Our spring weather arrives in such a hurry that much of the wildlife is in the sort of frenzy not seen around here til the last time the woman discovered her timepiece had vanished into the manure pile. None are more frantic than the various avians who are building, marrying, producing eggs and foraging for all sorts of revolting food (a lot of it involves worms).
Last week the woman took Molly on one of their forest jaunts and apparently the place was a hive of activity on all fronts, including aquatic. The aquatic life attracts a bird that is nearly as tall as a human and is called, so I understand, a Great Blue Herring. It looks bluish, preoccupied and disheveled - something like an elderly professor. It finds the frog residents to be the equivalent of stud muffins and seeks them relentlessly, Meanwhile the frog chorus booms out so loudly that no one can hear a thing. And that is how it came about that Molly chugged around a corner and nearly onto one of these Herring things. It said "Awwwwpppp" and began to slowly flap it's wings, It staggered into the air, just clearing the woman's head and covering them both in shadow. Fortunately it pulled up the undercarriage enough to miss the top of the pudding basin the woman wears on her head. If she had been basin-less the poor Herring would have become permanently entangled in the shrubbery she calls hair and would have spent the rest of it's life like one of those unfortunate birds on a Victorian hat.
On Sunday, two other large avians landed in our paddock and declared they might be interested in homesteading. They had a muted grey and beige colour scheme and black points. Oddly they must both have had toothache because they looked like they were sporting white handerchiefs around their chins. They were loud and bossy and strutted around poking their beaks here and there. We studied them for awhile and then Doc had had enough and charged at them, ears pinned back. They heaved themselves airborne and departed, throwing insults over their shoulders. The humans called them Canada Geese but I don't know how they can tell - those birds had no paperwork with them whatsoever.

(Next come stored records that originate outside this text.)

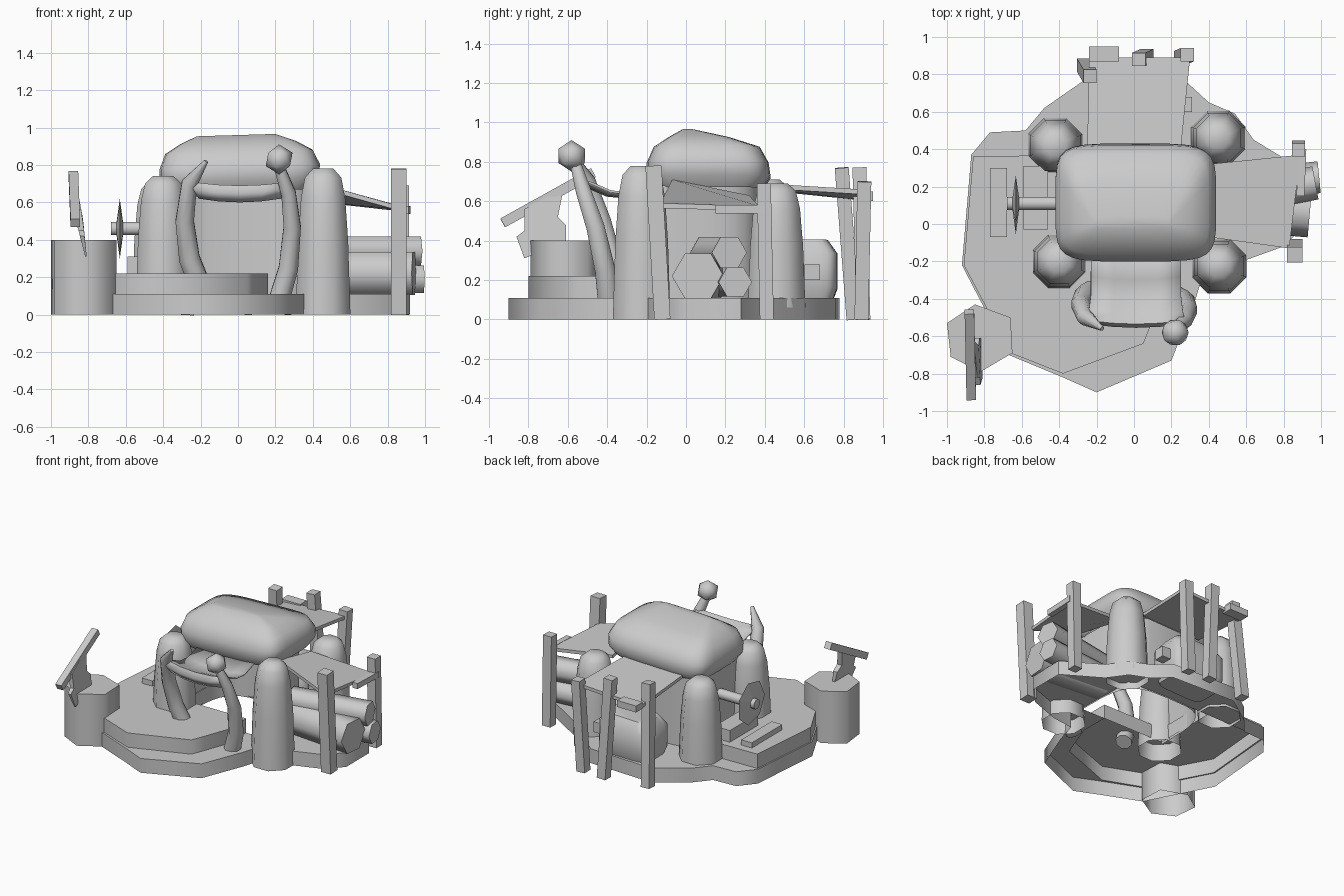
import bpy, bmesh, math
from mathutils import Vector

cube = bpy.data.objects.get("Cube")
if cube:
    bpy.data.objects.remove(cube)

grey = bpy.data.materials.new("plain grey")
grey.use_nodes = True
grey.diffuse_color = (0.6, 0.6, 0.6, 1)
grey.node_tree.nodes["Principled BSDF"].inputs["Base Color"].default_value = (0.6, 0.6, 0.6, 1)


def finish(name, bm, smooth=None):
    """Turn a bmesh into a named object, optionally smooth below an angle."""
    bmesh.ops.recalc_face_normals(bm, faces=bm.faces)
    mesh = bpy.data.meshes.new(name)
    bm.to_mesh(mesh)
    bm.free()
    mesh.materials.append(grey)
    ob = bpy.data.objects.new(name, mesh)
    bpy.context.collection.objects.link(ob)
    if smooth:
        bpy.ops.object.select_all(action="DESELECT")
        ob.select_set(True)
        bpy.context.view_layer.objects.active = ob
        bpy.ops.object.shade_smooth_by_angle(angle=math.radians(smooth))
    return ob


def loft(name, rings, smooth=None, bottom=True):
    bm = bmesh.new()
    loops = [[bm.verts.new(p) for p in ring] for ring in rings]
    for a, b in zip(loops, loops[1:]):
        for i in range(len(a)):
            j = (i + 1) % len(a)
            bm.faces.new((a[i], a[j], b[j], b[i]))
    if bottom:
        bm.faces.new(loops[0][::-1])
    bm.faces.new(loops[-1])
    return finish(name, bm, smooth)


def slab(name, outline, z0, z1, smooth=None, bottom=True):
    return loft(name, [[(x, y, z) for x, y in outline] for z in (z0, z1)], smooth, bottom)


def terrace(name, outline, top_outline, hole, z0, z1):
    """Rim wall round the outline, and a top with a hole; open underneath."""
    bm = bmesh.new()
    low = [bm.verts.new((x, y, z0)) for x, y in outline]
    high = [bm.verts.new((x, y, z1)) for x, y in top_outline]
    inner = [bm.verts.new((x, y, z1)) for x, y in hole]
    edges = [bm.edges.new((loop[i - 1], loop[i])) for loop in (high, inner) for i in range(len(loop))]
    for i in range(len(low)):
        bm.faces.new((low[i - 1], low[i], high[i], high[i - 1]))
    bmesh.ops.triangle_fill(bm, edges=edges, use_beauty=True, normal=(0, 0, 1))
    return finish(name, bm, 50)


def tube(name, points, radii, sides=4, smooth=None, turn=0.5, ref=(1, 0, 0), bottom=True):
    """Sweep a regular polygon through a list of points."""
    pts = [Vector(p) for p in points]
    rings = []
    for i, p in enumerate(pts):
        t = (pts[min(i + 1, len(pts) - 1)] - pts[max(i - 1, 0)]).normalized()
        u = t.cross(Vector(ref)).normalized()
        v = t.cross(u)
        angles = [math.tau * (k + turn) / sides for k in range(sides)]
        rings.append([p + radii[i] * (u * math.cos(a) + v * math.sin(a)) for a in angles])
    return loft(name, rings, smooth, bottom)


def post(name, a, b, r=0.05, ref=(1, 0, 0)):
    return tube(name, [a, b], [r, r], ref=ref)


def sheet(name, corners, thickness):
    """Thin board from four top corners."""
    return loft(name, [[(x, y, z - thickness) for x, y, z in corners], corners])


def box(name, lo, hi):
    return slab(name, [(lo[0], lo[1]), (hi[0], lo[1]), (hi[0], hi[1]), (lo[0], hi[1])], lo[2], hi[2])


def squircle(x0, x1, y0, y1, z, n=28):
    """Rounded rectangle that rises a little towards +x."""
    ring = []
    for k in range(n):
        a = math.tau * (k + 0.5) / n
        c, s = math.cos(a), math.sin(a)
        x = (x0 + x1) / 2 + (x1 - x0) / 2 * math.copysign(abs(c) ** 0.38, c)
        y = (y0 + y1) / 2 + (y1 - y0) / 2 * math.copysign(abs(s) ** 0.38, s)
        ring.append((x, y, z + 0.03 * x))
    return ring


# Two-step ground, open underneath and inside the hut
ground = [(-0.92, -0.22), (-0.67, -0.7), (-0.38, -0.82), (-0.2, -0.9), (0.2, -0.73),
          (0.33, -0.4), (0.38, -0.23), (0.55, -0.21), (0.8, -0.12), (0.92, 0), (0.92, 0.28),
          (0.64, 0.45), (0.54, 0.59), (0.4, 0.65), (0.28, 0.76), (-0.25, 0.78),
          (-0.48, 0.62), (-0.58, 0.5), (-0.77, 0.49), (-0.87, 0.37)]
step = [(-0.86, 0.36), (-0.91, -0.22), (-0.66, -0.69), (-0.38, -0.8), (0.05, -0.64),
        (0.09, -0.54), (0.16, -0.35), (0.16, -0.13)]
terrace("lower_ground", ground, ground, step + [(0.36, -0.13), (0.36, 0.37), (-0.36, 0.37)], 0, 0.11)
slab("upper_ground", step + [(-0.36, -0.13), (-0.36, 0.37)], 0.11, 0.22, 50, False)

# Stone pillars at the corners of the hut, hollow underneath
for name, x, y, z, h in [("front_left", 0.455, -0.225, 0, 0.78), ("front_right", -0.4, -0.2, 0.09, 0.65),
                         ("back_left", 0.45, 0.46, 0.06, 0.63), ("back_right", -0.42, 0.42, 0.09, 0.62)]:
    tube(name + "_pillar", [(x, y, z + h * f) for f in (0, 0.5, 0.8, 0.94, 1)],
         [0.158, 0.145, 0.128, 0.105, 0.06], 8, 60, bottom=False)

# Hut wall, open at the front
bm = bmesh.new()
wall = []
for k in range(17):
    a = math.pi * (k / 16)
    c, s = math.cos(a), max(0, math.sin(a))
    x, y = 0.37 * math.copysign(abs(c) ** 0.5, c), -0.14 + 0.52 * s ** 0.5
    wall.append([bm.verts.new((x, y, z)) for z in (0.1, 0.68)])
for a, b in zip(wall, wall[1:]):
    bm.faces.new((a[0], b[0], b[1], a[1]))
finish("hut_wall", bm, 60)

# Bulging roof, hollow
loft("hut_roof", [squircle(*r) for r in [
    (-0.38, 0.39, -0.16, 0.39, 0.66), (-0.42, 0.43, -0.2, 0.43, 0.72),
    (-0.42, 0.44, -0.2, 0.42, 0.79), (-0.39, 0.4, -0.165, 0.375, 0.87),
    (-0.31, 0.31, -0.09, 0.22, 0.92), (-0.22, 0.2, -0.02, 0.04, 0.96)]], 50, False)

# Entrance tusks and the knob on one of them
tube("right_tusk", [(-0.2, -0.35, 0.15), (-0.26, -0.38, 0.3), (-0.285, -0.43, 0.5),
                    (-0.26, -0.5, 0.7), (-0.17, -0.56, 0.82)],
     [0.06, 0.06, 0.053, 0.045, 0.012], 8, 60)
tube("left_tusk", [(0.22, -0.39, 0.08), (0.27, -0.41, 0.25), (0.29, -0.46, 0.47),
                   (0.27, -0.52, 0.65), (0.22, -0.56, 0.79)],
     [0.06, 0.056, 0.05, 0.042, 0.03], 8, 60)
bm = bmesh.new()
bmesh.ops.create_icosphere(bm, subdivisions=1, radius=0.08)
bmesh.ops.translate(bm, vec=(0.22, -0.58, 0.83), verts=bm.verts)
finish("tusk_knob", bm, 60)

# Sagging awning between the tusks, with a lip rolled down at the front
bm = bmesh.new()
rows = []
for y, z, w in [(-0.53, 0.6, 0.22), (-0.555, 0.65, 0.25), (-0.535, 0.69, 0.26), (-0.48, 0.67, 0.25),
                (-0.4, 0.635, 0.24), (-0.3, 0.625, 0.24), (-0.16, 0.67, 0.24)]:
    rows.append([bm.verts.new((0.01 + w * t, y + 0.02 * t * t, z + 0.02 * t * t))
                 for t in (-1, -0.5, 0, 0.5, 1)])
for a, b in zip(rows, rows[1:]):
    for i in range(4):
        bm.faces.new((a[i], a[i + 1], b[i + 1], b[i]))
awning = finish("awning", bm, 70)
awning.modifiers.new("thickness", "SOLIDIFY").thickness = 0.012

# Side shelter: board, posts, beam
sheet("side_board", [(0.4, -0.07, 0.71), (0.83, -0.13, 0.59), (0.89, 0.37, 0.575), (0.4, 0.32, 0.63)], 0.025)
post("side_front_post", (0.86, -0.12, 0), (0.86, -0.165, 0.78), 0.058)
post("side_back_post", (0.88, 0.41, 0), (0.88, 0.395, 0.69), 0.05)
post("side_beam", (0.89, 0.15, 0.56), (0.9, 0.4, 0.56), 0.03, (0, 0, 1))

# Rear shelter: board, posts, beam
sheet("rear_board", [(-0.25, 0.4, 0.68), (0.25, 0.4, 0.69), (0.3, 0.89, 0.66), (-0.24, 0.89, 0.63)], 0.025)
for name, x0, y0, x1, y1, h in [("right", -0.27, 0.85, -0.235, 0.79, 0.77),
                                ("middle", 0.07, 0.9, 0.025, 0.88, 0.77),
                                ("left", 0.25, 0.89, 0.285, 0.905, 0.7)]:
    post("rear_post_" + name, (x0, y0, 0), (x1, y1, h), 0.05)
box("rear_beam", (-0.24, 0.87, 0.6), (-0.08, 0.95, 0.65))

# Stacked logs, each slightly askew
for name, y0, y1, z, r, x in [("big", 0.11, 0.06, 0.22, 0.132, 0.94), ("low", 0.19, 0.25, 0.19, 0.085, 0.99),
                              ("top", 0.11, 0.22, 0.34, 0.09, 0.97)]:
    tube(name + "_log", [(0.38, y0, z), (x, y1, z)], [r, r], 6, 61, 0.5, (0, 1, 0))

# Bale and crate behind the hut
loft("rear_bale", [squircle(-0.2 + i, 0.24 - i, 0.46 + i, 0.77 - i, z)
                   for i, z in [(0.03, 0.08), (0, 0.16), (0, 0.33), (0.05, 0.4)]], 50)
box("rear_crate", (0.22, 0.6, 0.2), (0.31, 0.68, 0.28))

# Wheel with axle on the side wall, and planks below it
tube("wheel", [(-0.65, 0.11, 0.46), (-0.632, 0.11, 0.46), (-0.614, 0.11, 0.46)],
     [0.03, 0.165, 0.03], 7, None, 0, (0, 0, 1))
tube("axle", [(-0.68, 0.11, 0.46), (-0.36, 0.11, 0.46)], [0.038] * 2, 8, 50, 0.5, (0, 0, 1))
box("outer_plank", (-0.77, -0.07, 0.22), (-0.68, 0.3, 0.26))
box("inner_plank", (-0.59, -0.03, 0.22), (-0.46, 0.31, 0.31))

# Chopping stump, hollow underneath
slab("stump", [(-1, -0.53), (-0.98, -0.71), (-0.82, -0.79), (-0.65, -0.69),
               (-0.66, -0.5), (-0.85, -0.43)], 0, 0.4, 75, False)

# Axe stuck in the stump: its head leans and thins towards the edge
post("axe_handle", (-0.87, -0.93, 0.49), (-0.88, -0.47, 0.745), 0.036)
head = [(-0.82, 0.56), (-0.62, 0.67), (-0.65, 0.52), (-0.61, 0.48),
        (-0.61, 0.4), (-0.82, 0.31), (-0.86, 0.42), (-0.82, 0.45)]
loft("axe_head", [[(-0.865 + 0.18 * (0.6 - z) + side * min(0.02, max(0.004, 0.1 * (z - 0.3))), y, z)
                   for y, z in head] for side in (-1, 1)])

Also in our paddock, we have dozens of crows who hold court in the treetops, screeching and squawking like so many fish mongers. Like TJ, they are attracted by anything shiny and have littered our premises with various candy and gum wrappers. Jack calls them "trailer trash flyers". I'm afraid they're here to stay, interrupting our nap times and dropping refuse on us. The wrappers are useless to a donkey'; they make our teeth sting.
On a bright note, the religious humans came by today and were leaning on the top fence rail, thrusting a magazine at the woman when Doc noticed them. He was delighted. He bellowed his welcome and galloped over. They appeared stunned, the more so when he grabbed the magazine and tore it in half. They left in rather a hurry and poor Doc was devastated. We live in fear that he will be lured into a cult one of these days and we will then have to do an intervention or what Jack calls an "interference".